What Is Credit and How Does It Affect You?


There are many different things that can be attributed to a person's credit. It can be praise for a particular accomplishment, a financial balance, or an earnings amount towards a college degree. A person might have credit when they finish medical school while working two jobs. Credit can also refer to funds added to a checking or charge account. Another common definition of credit is the number of English courses a person completes for a degree.

Having good credit

Having good credit is beneficial for a number of reasons. Having good credit opens up more options for borrowing, including lower interest rates on credit cards and home loans. If you have excellent credit, you may qualify for lower insurance rates or fewer security deposits on telecom accounts. Good credit may even increase your chances of getting a job. Lenders and landlords often look at a person's credit score when assessing a potential tenant.

Sub-factors of a credit score

Credit utilization accounts for 30% of a credit score, and it can help or hurt your score. If you pay your bills on time, you will not have any negative public records to worry about. Late payments, on the other hand, can negatively affect your credit score. Credit card balances should not exceed 30% of the credit limit. Paying off large balances may be tempting, but it can affect your score. It is best to pay at least 30% of your balance each month.

Signs you are "creditworthy"

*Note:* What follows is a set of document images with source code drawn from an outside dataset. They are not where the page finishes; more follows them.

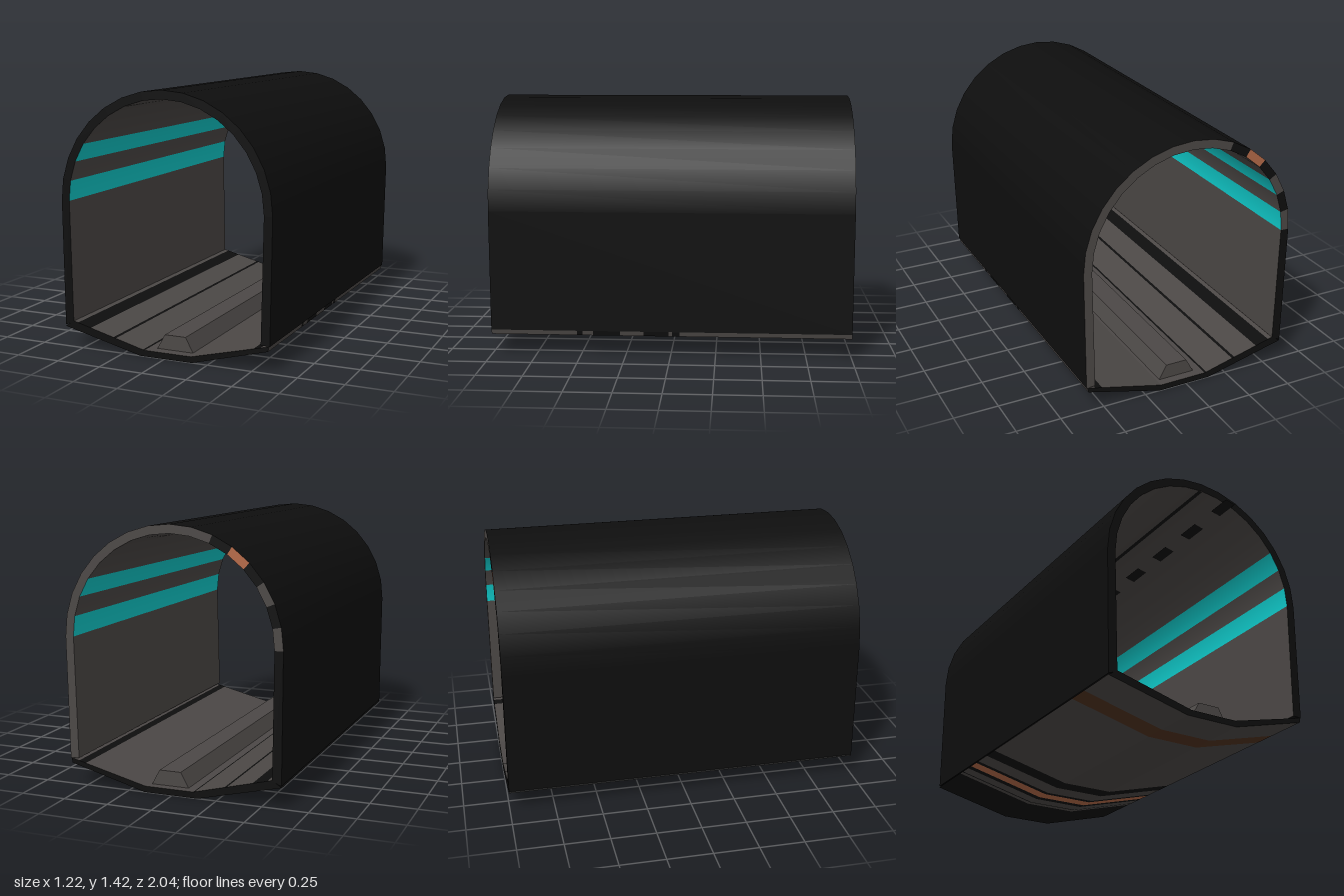
import * as THREE from 'three';

const paint = (name, color) => {
  const m = new THREE.MeshStandardMaterial({ color });
  m.name = name;
  return m;
};

export function createModel() {
  const root = new THREE.Group();
  root.name = 'tunnelSection';
  const black = paint('black lining', 0x0e0e0e);
  const grey = paint('dark concrete', 0x4c4846);
  const cyan = paint('cyan light', 0x10cccc);
  const copper = paint('copper', 0xb56a48);
  const rust = paint('dark rust', 0x51321f);

  const group = (name) => {
    const g = new THREE.Group();
    g.name = name;
    root.add(g);
    return g;
  };
  const addMesh = (parent, name, geo, mat) => {
    const m = new THREE.Mesh(geo, mat);
    m.name = name;
    parent.add(m);
  };

  // Rectangle swept along z from the line a-b; it faces left of the direction a to b
  const strip = (parent, name, a, b, mat, z0 = -1, z1 = 1, na, nb) => {
    const len = Math.hypot(b[0] - a[0], b[1] - a[1]);
    const flat = [(a[1] - b[1]) / len, (b[0] - a[0]) / len];
    const p = na || flat, q = nb || flat;
    const geo = new THREE.BufferGeometry();
    geo.setAttribute('position', new THREE.Float32BufferAttribute(
      [...a, z1, ...b, z1, ...b, z0, ...a, z0], 3));
    geo.setAttribute('normal', new THREE.Float32BufferAttribute(
      [...p, 0, ...q, 0, ...q, 0, ...p, 0], 3));
    geo.setIndex([0, 1, 2, 0, 2, 3]);
    addMesh(parent, name, geo, mat);
  };

  // Flat end face on the front (z = 1) or back (z = -1)
  const cap = (parent, name, pts, z, mat) => {
    const geo = new THREE.ShapeGeometry(
      new THREE.Shape(pts.map(([x, y]) => new THREE.Vector2(x * z, y))));
    if (z < 0) geo.rotateY(Math.PI);
    geo.translate(0, 0, z);
    addMesh(parent, name, geo, mat);
  };

  // Wall and arch section, from the left foot over the crown to the right foot
  const N = 16, springY = 0.81;
  const arc = (rx, ry) => Array.from({ length: N + 1 }, (_, k) => {
    const t = (Math.PI * k) / N;
    return [rx * Math.cos(t), springY + ry * Math.sin(t)];
  });
  const outer = [[0.6, 0.142], ...arc(0.612, 0.61), [-0.606, 0.12]];
  const inner = [[0.55, 0.145], ...arc(0.565, 0.563), [-0.556, 0.14]];
  const radial = (k, s) => {
    const t = (Math.PI * (k - 1)) / N;
    return [s * Math.cos(t), s * Math.sin(t)];
  };

  const shell = group('outerShell');
  const lining = group('innerLining');
  const ends = group('endFaces');
  const lightSegs = [1, 3, 14, 16];
  const blackBack = [11, 13, 15, 17];
  for (let i = 0; i <= N + 1; i++) {
    const curved = i > 0 && i <= N;
    strip(shell, 'shellPanel', outer[i + 1], outer[i], black, -1, 1,
      curved && radial(i + 1, 1), curved && radial(i, 1));
    const lit = lightSegs.includes(i);
    strip(lining, lit ? 'lightStrip' : 'liningPanel', inner[i], inner[i + 1], lit ? cyan : grey, -1, 1,
      curved && radial(i, -1), curved && radial(i + 1, -1));
    const quad = [inner[i], outer[i], outer[i + 1], inner[i + 1]];
    cap(ends, 'frontRim', quad, 1, black);
    cap(ends, 'backRim', quad, -1, i === 12 ? copper : blackBack.includes(i) ? black : grey);
  }
  strip(shell, 'leftFoot', outer[0], inner[0], black);
  strip(shell, 'rightFoot', inner[N + 2], outer[N + 2], black);

  // Thin dark seam along the crown and short dashes beside it
  const seams = group('crownSeams');
  strip(seams, 'crownSeam', [0.005, 1.369], [-0.02, 1.368], black);
  for (let z = -0.9; z < 0.9; z += 0.3) {
    strip(seams, 'crownDash', [0.2, 1.332], [0.14, 1.345], black, z, z + 0.14);
  }

  // Floor top, divided lengthwise into concrete and dark seams
  const floor = group('floor');
  const topY = (x) => (x < -0.12 ? 0.033 + ((-0.12 - x) / 0.435) * 0.112
    : x > 0.155 ? 0.033 + ((x - 0.155) / 0.44) * 0.109 : 0.033);
  const bands = [
    [-0.555, grey], [-0.53, black], [-0.45, grey], [-0.31, black], [-0.295, grey],
    [-0.13, black], [-0.12, grey], [0.155, grey], [0.51, black], [0.55, grey], [0.595, null],
  ];
  for (let i = 0; i < bands.length - 1; i++) {
    const [x0, mat] = bands[i], x1 = bands[i + 1][0];
    strip(floor, 'floorTop', [x0, topY(x0)], [x1, topY(x1)], mat);
  }

  // Underside, divided crosswise into coloured bands
  const under = [[0.59, 0.115], [0.16, 0], [-0.145, 0], [-0.608, 0.112]];
  const crossBands = [
    [1, grey], [0.77, rust], [0.65, grey], [-0.23, black], [-0.33, grey], [-0.44, black],
    [-0.47, copper], [-0.54, black], [-0.58, grey], [-0.65, black], [-0.66, grey],
    [-0.69, black], [-1, null],
  ];
  for (let j = 0; j < crossBands.length - 1; j++) {
    const [z1, mat] = crossBands[j], z0 = crossBands[j + 1][0];
    for (let i = 0; i < 3; i++) strip(floor, 'floorUnderside', under[i], under[i + 1], mat, z0, z1);
  }

  // Floor edges and ends; the left edge has a few dark gaps
  const edgeBands = [
    [1, grey], [0.52, black], [0.49, grey], [0.43, black], [0.28, grey],
    [0.15, black], [0.01, grey], [-0.01, black], [-0.05, grey], [-1, null],
  ];
  for (let j = 0; j < edgeBands.length - 1; j++) {
    strip(floor, 'leftFloorEdge', [0.595, 0.142], [0.59, 0.115], edgeBands[j][1],
      edgeBands[j + 1][0], edgeBands[j][0]);
  }
  strip(floor, 'rightFloorEdge', [-0.608, 0.112], [-0.555, 0.145], black);
  const section = [[-0.555, 0.145], [-0.12, 0.033], [0.155, 0.033], [0.595, 0.142], ...under];
  for (const z of [1, -1]) cap(ends, 'floorEnd', section, z, black);

  // Raised track beam in the middle of the floor
  const beamShape = new THREE.Shape([[-0.075, 0.03], [0.14, 0.03], [0.095, 0.114], [-0.028, 0.114]]
    .map(([x, y]) => new THREE.Vector2(x, y)));
  const beam = new THREE.ExtrudeGeometry(beamShape, { depth: 1.89, bevelEnabled: false });
  beam.translate(0, 0, -0.95);
  addMesh(root, 'trackBeam', beam, grey);

  return root;
}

Creditworthiness is an important element when it comes to borrowing money. It reflects your ability to repay debt, so the higher your credit score is, the more likely you are to obtain a low-interest loan. Lenders determine how creditworthy you are based on your previous loan obligations and timely bill payments. Several other factors can affect your creditworthiness, such as age, current debts, expenses, and future job opportunities.